[Data Boundary: Start]

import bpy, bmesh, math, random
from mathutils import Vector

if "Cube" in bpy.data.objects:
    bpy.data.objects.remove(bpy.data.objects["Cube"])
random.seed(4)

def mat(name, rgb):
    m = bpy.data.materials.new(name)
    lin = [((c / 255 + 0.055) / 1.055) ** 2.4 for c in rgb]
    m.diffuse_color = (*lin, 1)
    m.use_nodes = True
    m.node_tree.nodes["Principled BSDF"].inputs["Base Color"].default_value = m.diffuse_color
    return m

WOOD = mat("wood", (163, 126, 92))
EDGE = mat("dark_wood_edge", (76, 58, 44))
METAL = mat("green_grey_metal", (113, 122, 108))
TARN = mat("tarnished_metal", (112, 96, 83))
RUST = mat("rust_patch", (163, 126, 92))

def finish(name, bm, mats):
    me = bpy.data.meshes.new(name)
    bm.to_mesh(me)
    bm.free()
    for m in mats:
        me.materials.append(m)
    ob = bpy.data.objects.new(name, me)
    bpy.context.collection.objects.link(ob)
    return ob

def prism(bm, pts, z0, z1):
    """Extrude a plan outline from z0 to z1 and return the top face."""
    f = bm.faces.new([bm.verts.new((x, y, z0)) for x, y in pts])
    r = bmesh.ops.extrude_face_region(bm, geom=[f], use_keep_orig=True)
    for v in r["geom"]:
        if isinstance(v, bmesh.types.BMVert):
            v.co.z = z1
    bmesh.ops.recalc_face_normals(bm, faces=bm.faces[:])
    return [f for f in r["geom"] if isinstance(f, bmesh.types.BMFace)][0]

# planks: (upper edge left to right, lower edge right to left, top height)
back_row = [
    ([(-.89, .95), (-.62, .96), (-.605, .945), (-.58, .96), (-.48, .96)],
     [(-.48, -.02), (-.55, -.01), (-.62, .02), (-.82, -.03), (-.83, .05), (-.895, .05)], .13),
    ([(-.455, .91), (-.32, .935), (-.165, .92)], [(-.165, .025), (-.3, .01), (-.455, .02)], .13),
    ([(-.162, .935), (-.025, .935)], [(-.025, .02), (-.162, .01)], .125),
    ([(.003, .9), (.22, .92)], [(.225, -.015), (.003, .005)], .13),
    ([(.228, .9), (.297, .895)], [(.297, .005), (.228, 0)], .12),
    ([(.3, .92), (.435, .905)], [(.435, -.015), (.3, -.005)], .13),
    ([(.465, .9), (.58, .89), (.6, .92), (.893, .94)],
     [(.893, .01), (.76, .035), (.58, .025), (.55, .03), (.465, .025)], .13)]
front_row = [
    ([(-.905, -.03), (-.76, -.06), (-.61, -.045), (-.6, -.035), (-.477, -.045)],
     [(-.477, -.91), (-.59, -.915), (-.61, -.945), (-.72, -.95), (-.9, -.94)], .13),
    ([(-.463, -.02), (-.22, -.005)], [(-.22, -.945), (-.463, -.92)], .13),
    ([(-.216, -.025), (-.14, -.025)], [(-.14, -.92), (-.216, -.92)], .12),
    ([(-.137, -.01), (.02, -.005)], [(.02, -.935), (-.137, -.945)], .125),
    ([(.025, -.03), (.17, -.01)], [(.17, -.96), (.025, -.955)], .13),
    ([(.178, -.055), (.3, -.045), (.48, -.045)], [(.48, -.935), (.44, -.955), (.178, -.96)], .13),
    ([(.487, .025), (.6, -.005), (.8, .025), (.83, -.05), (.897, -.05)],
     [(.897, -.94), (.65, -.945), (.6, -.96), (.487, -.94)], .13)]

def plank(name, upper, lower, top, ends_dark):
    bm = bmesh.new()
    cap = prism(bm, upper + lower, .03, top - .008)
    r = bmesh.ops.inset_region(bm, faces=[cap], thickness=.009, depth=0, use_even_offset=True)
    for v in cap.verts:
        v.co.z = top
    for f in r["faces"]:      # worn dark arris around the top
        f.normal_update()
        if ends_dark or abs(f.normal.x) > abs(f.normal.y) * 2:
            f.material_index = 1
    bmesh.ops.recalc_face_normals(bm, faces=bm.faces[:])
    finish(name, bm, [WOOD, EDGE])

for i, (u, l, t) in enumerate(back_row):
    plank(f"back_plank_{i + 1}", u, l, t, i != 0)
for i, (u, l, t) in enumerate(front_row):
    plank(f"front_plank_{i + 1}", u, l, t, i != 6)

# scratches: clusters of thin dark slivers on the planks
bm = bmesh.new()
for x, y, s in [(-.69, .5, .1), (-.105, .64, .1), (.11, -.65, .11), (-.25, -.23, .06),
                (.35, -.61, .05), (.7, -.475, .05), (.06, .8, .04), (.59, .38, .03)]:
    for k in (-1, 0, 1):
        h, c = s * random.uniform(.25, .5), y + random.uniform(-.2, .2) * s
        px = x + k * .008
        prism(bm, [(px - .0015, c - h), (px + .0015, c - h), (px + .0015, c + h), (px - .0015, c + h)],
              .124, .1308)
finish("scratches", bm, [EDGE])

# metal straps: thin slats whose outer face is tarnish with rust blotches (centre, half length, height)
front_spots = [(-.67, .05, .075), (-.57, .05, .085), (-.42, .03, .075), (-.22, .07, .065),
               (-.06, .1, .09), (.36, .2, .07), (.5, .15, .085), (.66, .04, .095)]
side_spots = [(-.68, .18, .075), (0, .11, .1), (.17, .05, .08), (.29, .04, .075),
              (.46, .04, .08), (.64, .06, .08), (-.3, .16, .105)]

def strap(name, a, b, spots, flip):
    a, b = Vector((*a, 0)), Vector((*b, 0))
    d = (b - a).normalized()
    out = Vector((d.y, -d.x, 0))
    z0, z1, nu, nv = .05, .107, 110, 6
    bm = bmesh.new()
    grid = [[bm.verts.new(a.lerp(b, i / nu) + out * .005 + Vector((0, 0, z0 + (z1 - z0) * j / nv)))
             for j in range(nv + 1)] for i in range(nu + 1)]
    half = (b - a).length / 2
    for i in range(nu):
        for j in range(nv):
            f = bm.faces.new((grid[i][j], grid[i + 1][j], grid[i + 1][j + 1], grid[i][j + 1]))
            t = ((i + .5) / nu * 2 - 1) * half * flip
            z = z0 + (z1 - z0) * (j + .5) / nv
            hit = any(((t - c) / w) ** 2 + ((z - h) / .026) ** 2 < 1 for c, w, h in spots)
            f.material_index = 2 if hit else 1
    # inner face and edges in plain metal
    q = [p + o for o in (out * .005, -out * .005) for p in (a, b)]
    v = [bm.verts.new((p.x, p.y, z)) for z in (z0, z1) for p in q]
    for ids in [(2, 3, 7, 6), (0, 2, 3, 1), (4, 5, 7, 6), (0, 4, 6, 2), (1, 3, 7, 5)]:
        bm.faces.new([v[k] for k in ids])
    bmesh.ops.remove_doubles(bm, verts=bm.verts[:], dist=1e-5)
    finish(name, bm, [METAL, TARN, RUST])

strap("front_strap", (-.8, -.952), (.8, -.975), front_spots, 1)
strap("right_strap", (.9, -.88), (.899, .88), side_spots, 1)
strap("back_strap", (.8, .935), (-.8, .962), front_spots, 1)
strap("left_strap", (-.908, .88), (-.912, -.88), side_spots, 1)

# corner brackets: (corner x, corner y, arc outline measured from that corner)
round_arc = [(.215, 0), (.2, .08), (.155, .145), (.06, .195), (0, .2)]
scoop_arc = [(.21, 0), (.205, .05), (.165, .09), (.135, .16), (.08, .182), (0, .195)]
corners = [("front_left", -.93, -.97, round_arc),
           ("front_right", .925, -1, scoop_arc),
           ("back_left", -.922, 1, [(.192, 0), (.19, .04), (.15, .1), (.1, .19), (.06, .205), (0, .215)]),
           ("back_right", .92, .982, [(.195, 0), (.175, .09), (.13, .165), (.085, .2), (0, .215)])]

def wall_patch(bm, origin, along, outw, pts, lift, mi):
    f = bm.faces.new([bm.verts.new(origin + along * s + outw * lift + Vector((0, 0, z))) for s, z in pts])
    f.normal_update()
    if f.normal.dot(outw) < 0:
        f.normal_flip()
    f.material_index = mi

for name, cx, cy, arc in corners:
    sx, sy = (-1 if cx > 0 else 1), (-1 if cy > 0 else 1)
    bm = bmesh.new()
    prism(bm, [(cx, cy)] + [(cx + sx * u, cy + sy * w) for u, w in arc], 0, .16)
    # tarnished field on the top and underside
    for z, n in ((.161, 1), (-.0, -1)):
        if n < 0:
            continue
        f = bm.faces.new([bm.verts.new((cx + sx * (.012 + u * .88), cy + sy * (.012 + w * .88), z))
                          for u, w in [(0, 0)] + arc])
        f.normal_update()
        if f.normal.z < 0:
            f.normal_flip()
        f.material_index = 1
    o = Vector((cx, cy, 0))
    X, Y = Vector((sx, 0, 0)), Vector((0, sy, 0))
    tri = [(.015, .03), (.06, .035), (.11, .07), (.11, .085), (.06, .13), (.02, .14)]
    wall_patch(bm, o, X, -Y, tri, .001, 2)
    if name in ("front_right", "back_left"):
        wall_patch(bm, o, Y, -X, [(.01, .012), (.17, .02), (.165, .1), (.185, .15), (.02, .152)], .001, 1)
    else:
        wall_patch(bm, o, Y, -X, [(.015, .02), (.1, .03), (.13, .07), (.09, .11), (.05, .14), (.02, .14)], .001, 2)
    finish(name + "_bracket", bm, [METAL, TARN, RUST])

[Data Boundary: End]

Looking at the records above, how many lines include "random"? Please give the number and nothing more.

3